The answer quite simply is, because this world is so sleazy and tawdry compared to the normal lives most of us lead. McNeil and Osbourne pull no punches, allowing the filmmakers, producers, FBI agents, convicted mobsters and, of course, the stars and starlets to tell their own stories. Laid out chronologically from the Times Square peep shows of the '60s to the 2004 AIDS outbreak in Simi Valley's biggest industry, The Other Hollywood follows the major and minor players of this nighttime world, pulling back the sheets on a demimonde that has recently gained more mainstream acceptance than at any other time.

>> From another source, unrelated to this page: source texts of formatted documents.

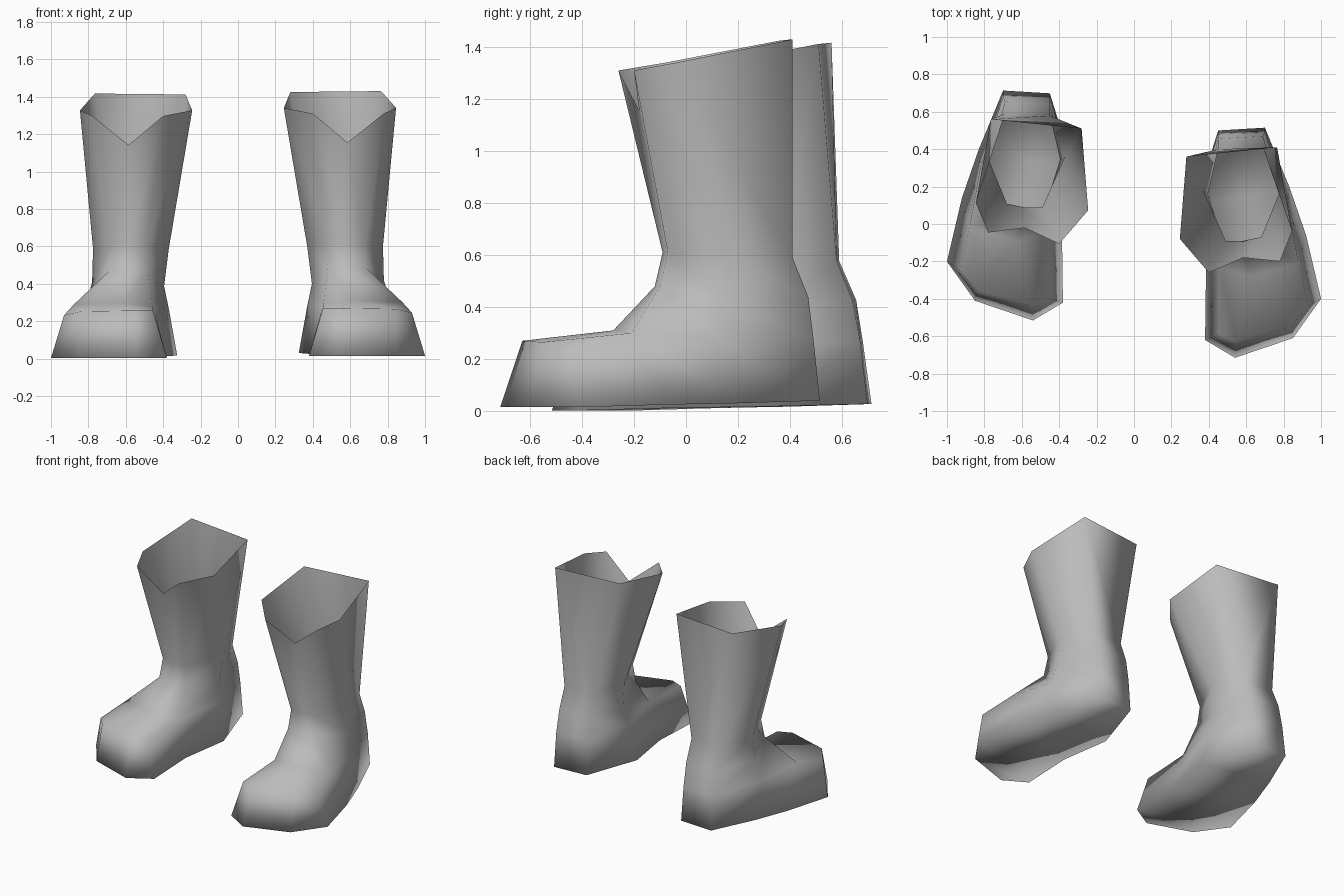
import bpy
import bmesh
from mathutils import Matrix, Vector

default_cube = bpy.data.objects.get("Cube")
if default_cube:
    bpy.data.objects.remove(default_cube, do_unlink=True)

# One grey leather colour
leather = bpy.data.materials.new("grey leather")
leather.use_nodes = True
leather_colour = (0.5, 0.5, 0.5, 1)
leather.diffuse_color = leather_colour
leather.node_tree.nodes["Principled BSDF"].inputs["Base Color"].default_value = leather_colour

# Shaft loops: back inner, inner, front inner, front middle,
# front outer, outer, back outer
rim = [(.28, .36, 1.425), (.245, -.08, 1.34), (.4, -.26, 1.31), (.585, -.18, 1.155),
       (.78, -.2, 1.31), (.845, -.04, 1.34), (.765, .41, 1.43)]
ankle = [(.45, .4, .59), (.37, .18, .6), (.49, -.09, .61), (.585, -.09, .61),
         (.68, -.07, .61), (.775, .16, .6), (.69, .41, .59)]
instep = [(.45, .455, .44), (.395, .16, .4), (.48, -.11, .48), (.585, -.12, .48),
          (.69, -.1, .48), (.78, .14, .42), (.69, .47, .44)]
foot_top = [(.45, .48, .28), (.37, .14, .28), (.455, -.23, .29), (.62, -.28, .31),
            (.88, -.21, .3), (.82, .12, .28), (.7, .49, .28)]

# Toe cap edge from inner to outer, and the sole outline below it
toe_cap = [(.455, -.59, .27), (.55, -.63, .27), (.84, -.55, .265), (.93, -.44, .245)]
sole_edge = [(.45, .5, .04), (.325, .1, .03), (.385, -.25, .025),
             (.38, -.62, .015), (.54, -.715, .015), (.85, -.61, .015), (1, -.4, .015),
             (.92, -.06, .025), (.83, .2, .03), (.7, .515, .04)]


def bridge(bm, upper, lower):
    """Join two closed loops with a ring of quads."""
    for i in range(len(upper)):
        j = (i + 1) % len(upper)
        bm.faces.new((upper[i], upper[j], lower[j], lower[i]))


def make_boot(name, placement):
    bm = bmesh.new()

    def add_loop(points):
        return [bm.verts.new(placement @ Vector(p)) for p in points]

    # Open shaft from rim down to the instep
    loops = [add_loop(points) for points in (rim, ankle, instep, foot_top)]
    for upper, lower in zip(loops, loops[1:]):
        bridge(bm, upper, lower)

    # Top of the foot running forward to the toe cap
    back_in, inner, front_in, front_mid, front_out, outer, back_out = loops[-1]
    toe = add_loop(toe_cap)
    bm.faces.new((front_in, front_mid, toe[1], toe[0]))
    bm.faces.new((front_mid, front_out, toe[2], toe[1]))
    bm.faces.new((front_out, toe[3], toe[2]))

    # Foot sides and closed sole
    side = [back_in, inner, front_in, *toe, front_out, outer, back_out]
    sole = add_loop(sole_edge)
    bridge(bm, side, sole)
    last = len(sole) - 1
    for i in range(last // 2):
        bm.faces.new((sole[i], sole[i + 1], sole[last - i - 1], sole[last - i]))

    bmesh.ops.recalc_face_normals(bm, faces=bm.faces[:])
    # The shaft must face away from its own axis
    bm.faces.ensure_lookup_table()
    sole_face = min(bm.faces, key=lambda f: f.calc_center_median().z)
    sole_face.normal_update()
    if sole_face.normal.z > 0:
        bmesh.ops.reverse_faces(bm, faces=bm.faces[:])
    for face in bm.faces:
        face.smooth = True

    mesh = bpy.data.meshes.new(name)
    bm.to_mesh(mesh)
    bm.free()
    mesh.materials.append(leather)
    boot = bpy.data.objects.new(name, mesh)
    bpy.context.collection.objects.link(boot)
    return boot


# The right boot is mirrored, stands further back and leans slightly forward
lean = Matrix.Identity(4)
lean[1][2] = -.035
step_back = Matrix.Translation((0, .2, -.013))
mirror = Matrix.Scale(-1, 4, (1, 0, 0))

make_boot("left_boot", Matrix.Identity(4))
make_boot("right_boot", step_back @ lean @ mirror)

Many of the stories end badly; murder, suicide, bankruptcy, addictions to anything and everything under the sun are common. Few of the people who begin the story end it, and of those survivors, none are unscathed. But there are occasional reprieves that are all the more tender because of the callousness that preceded them, such as when Jim Mitchell, the porn auteur imprisoned for shooting his drug-addled partner and brother Artie, refuses to sell the rights to his sensational story because "I will not have anybody capitalizing on my family's tragedy." In a business where every action comes with a price, these little moments of humanity shine brightly, before being eclipsed by the next sensation.